By: Mbuso Kunene
The University of South Africa (UNISA) in partnership with the Sowetan Dialogues held a discussion about trade unions’ relevance at the Durban Jewish Club on Tuesday.
The debate emerged on the issues like the Marikana Massacre where unions are reported to have “failed” workers.
The Congress of South African Trade Union (COSATU) President Sdumo Dlamini said that workers need unions to represent them at work.
“Trade unions are still relevant for the workers, they still need to be aligned to the more demand of workers in South Africa,” Dlamini said.
Dlamini added that it is important for South African workers to belong to a union.
However, Joseph Maqhekeni, National Council of Trade Unions (NACTU) president’s views differ from that of Dlamini.
Maqhekeni said that unions only benefit those in power and they do not discuss issues affecting workers on the ground.
“Unions are indeed disappointing the majority of working people,” added Maqhekeni.
He further linked unions with Marikana massacre saying that the unions failed to support their members which led to the death of 34 workers.
Thabani Mzobe, a petrol attendant at Caltex garage in the corner of Monty Naicker Road and Sylvester Ntuli Road, has been a member of the National Union of Metalworkers of South
Africa (MUMSA) for over three years.
Mzobe said that a union is very important to him as a worker, yet sometimes the union sides with the employer.
“Our needs as workers are not met often and we hardly communicate with our representatives to voice out the working conditions at work,” he said.
Sukumani Mbambo joined the National Security and Unqualified Workers Union (NASAWU) in 2006 when he started to work as a security guard.
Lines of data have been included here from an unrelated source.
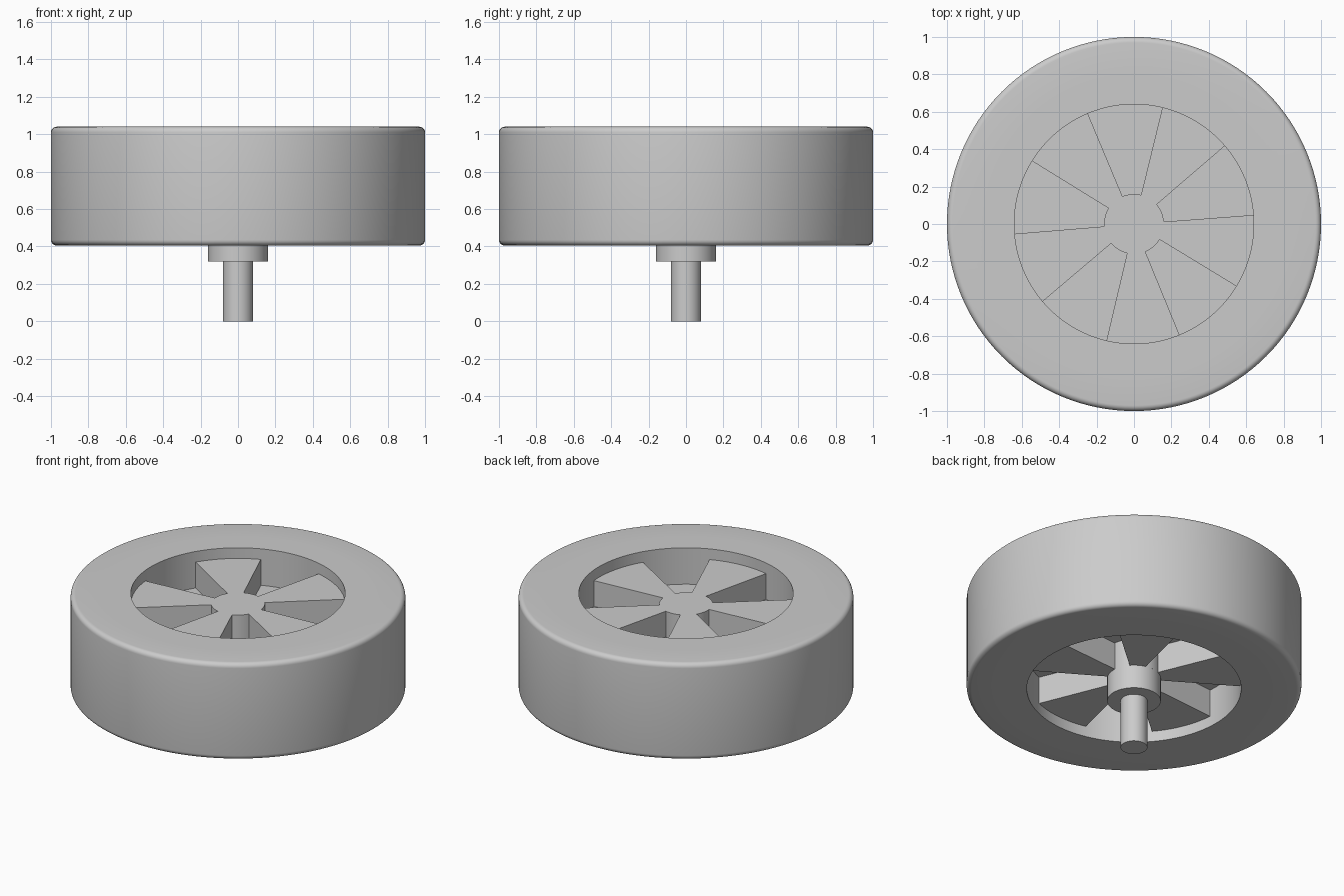
import bpy, bmesh
from math import cos, sin, pi, radians

cube = bpy.data.objects.get("Cube")
if cube:
    bpy.data.objects.remove(cube)

grey = bpy.data.materials.new("plain_grey")
grey.use_nodes = True
grey.diffuse_color = (0.6, 0.6, 0.6, 1)
grey.node_tree.nodes["Principled BSDF"].inputs["Base Color"].default_value = (0.6, 0.6, 0.6, 1)

BOTTOM, TOP = 0.405, 1.04
RIM_IN, RIM_OUT, HUB = 0.64, 0.8, 0.16


def finish(name, bm):
    bmesh.ops.recalc_face_normals(bm, faces=bm.faces)
    mesh = bpy.data.meshes.new(name)
    bm.to_mesh(mesh)
    bm.free()
    mesh.materials.append(grey)
    ob = bpy.data.objects.new(name, mesh)
    bpy.context.collection.objects.link(ob)
    bpy.ops.object.select_all(action='DESELECT')
    ob.select_set(True)
    bpy.context.view_layer.objects.active = ob
    bpy.ops.object.shade_smooth_by_angle(angle=radians(30))
    return ob


def lathe(name, profile, steps=96):
    """Revolve a closed (radius, z) outline around the z axis."""
    bm = bmesh.new()
    rings = [[bm.verts.new((r * cos(2 * pi * i / steps), r * sin(2 * pi * i / steps), z))
              for r, z in profile] for i in range(steps)]
    n = len(profile)
    for i in range(steps):
        a, b = rings[i], rings[(i + 1) % steps]
        for j in range(n):
            k = (j + 1) % n
            bm.faces.new((a[j], b[j], b[k], a[k]))
    return finish(name, bm)


def cylinder(name, radius, z0, z1, steps=48):
    bm = bmesh.new()
    bmesh.ops.create_cone(bm, cap_ends=True, segments=steps, radius1=radius,
                          radius2=radius, depth=z1 - z0)
    bmesh.ops.translate(bm, verts=bm.verts, vec=(0, 0, (z0 + z1) / 2))
    return finish(name, bm)


# Tyre with rounded outer shoulders
ROUND = 0.03
shoulder = [(1 - ROUND + ROUND * sin(t * pi / 12), ROUND - ROUND * cos(t * pi / 12))
            for t in range(7)]
lathe("tyre", [(RIM_OUT, BOTTOM)] + [(r, BOTTOM + h) for r, h in shoulder]
      + [(r, TOP - h) for r, h in reversed(shoulder)] + [(RIM_OUT, TOP)], 128)

# Rim barrel and the web closing the gaps between spokes
lathe("rim", [(RIM_IN, BOTTOM), (RIM_OUT, BOTTOM), (RIM_OUT, TOP), (RIM_IN, TOP)], 128)
lathe("web_disc", [(0.1, 0.655), (RIM_IN + 0.01, 0.655), (RIM_IN + 0.01, 0.8), (0.1, 0.8)])

# Five wedge spokes and the hub centre, extruded from one star outline
INSET, GAP, PITCH = 0.07, 18.2, 72
bm = bmesh.new()
outline = []
for s in range(5):
    mid = 22.5 + PITCH * s
    for radius, start, sweep in ((HUB, mid - GAP, 2 * GAP),
                                 (RIM_IN + 0.01, mid + GAP, PITCH - 2 * GAP)):
        for i in range(9):
            a = radians(start + sweep * i / 8)
            outline.append(bm.verts.new((radius * cos(a), radius * sin(a), BOTTOM + INSET)))
base = bm.faces.new(outline)
side = bmesh.ops.extrude_face_region(bm, geom=[base], use_keep_orig=True)
raised = [v for v in side["geom"] if isinstance(v, bmesh.types.BMVert)]
bmesh.ops.translate(bm, verts=raised, vec=(0, 0, TOP - BOTTOM - 2 * INSET))
finish("spokes", bm)

# Hub boss and axle below
cylinder("hub_boss", HUB, 0.32, 0.6)
cylinder("axle", 0.08, 0, 0.4)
He shares same views with
“When it comes to salary incensement, the union usually failed to negotiate for us with an employer,” said Mbambo.
Dlamini urged South African workers to exercise their right by being registered members of any union, saying that only 30 per cent of workers are unionized.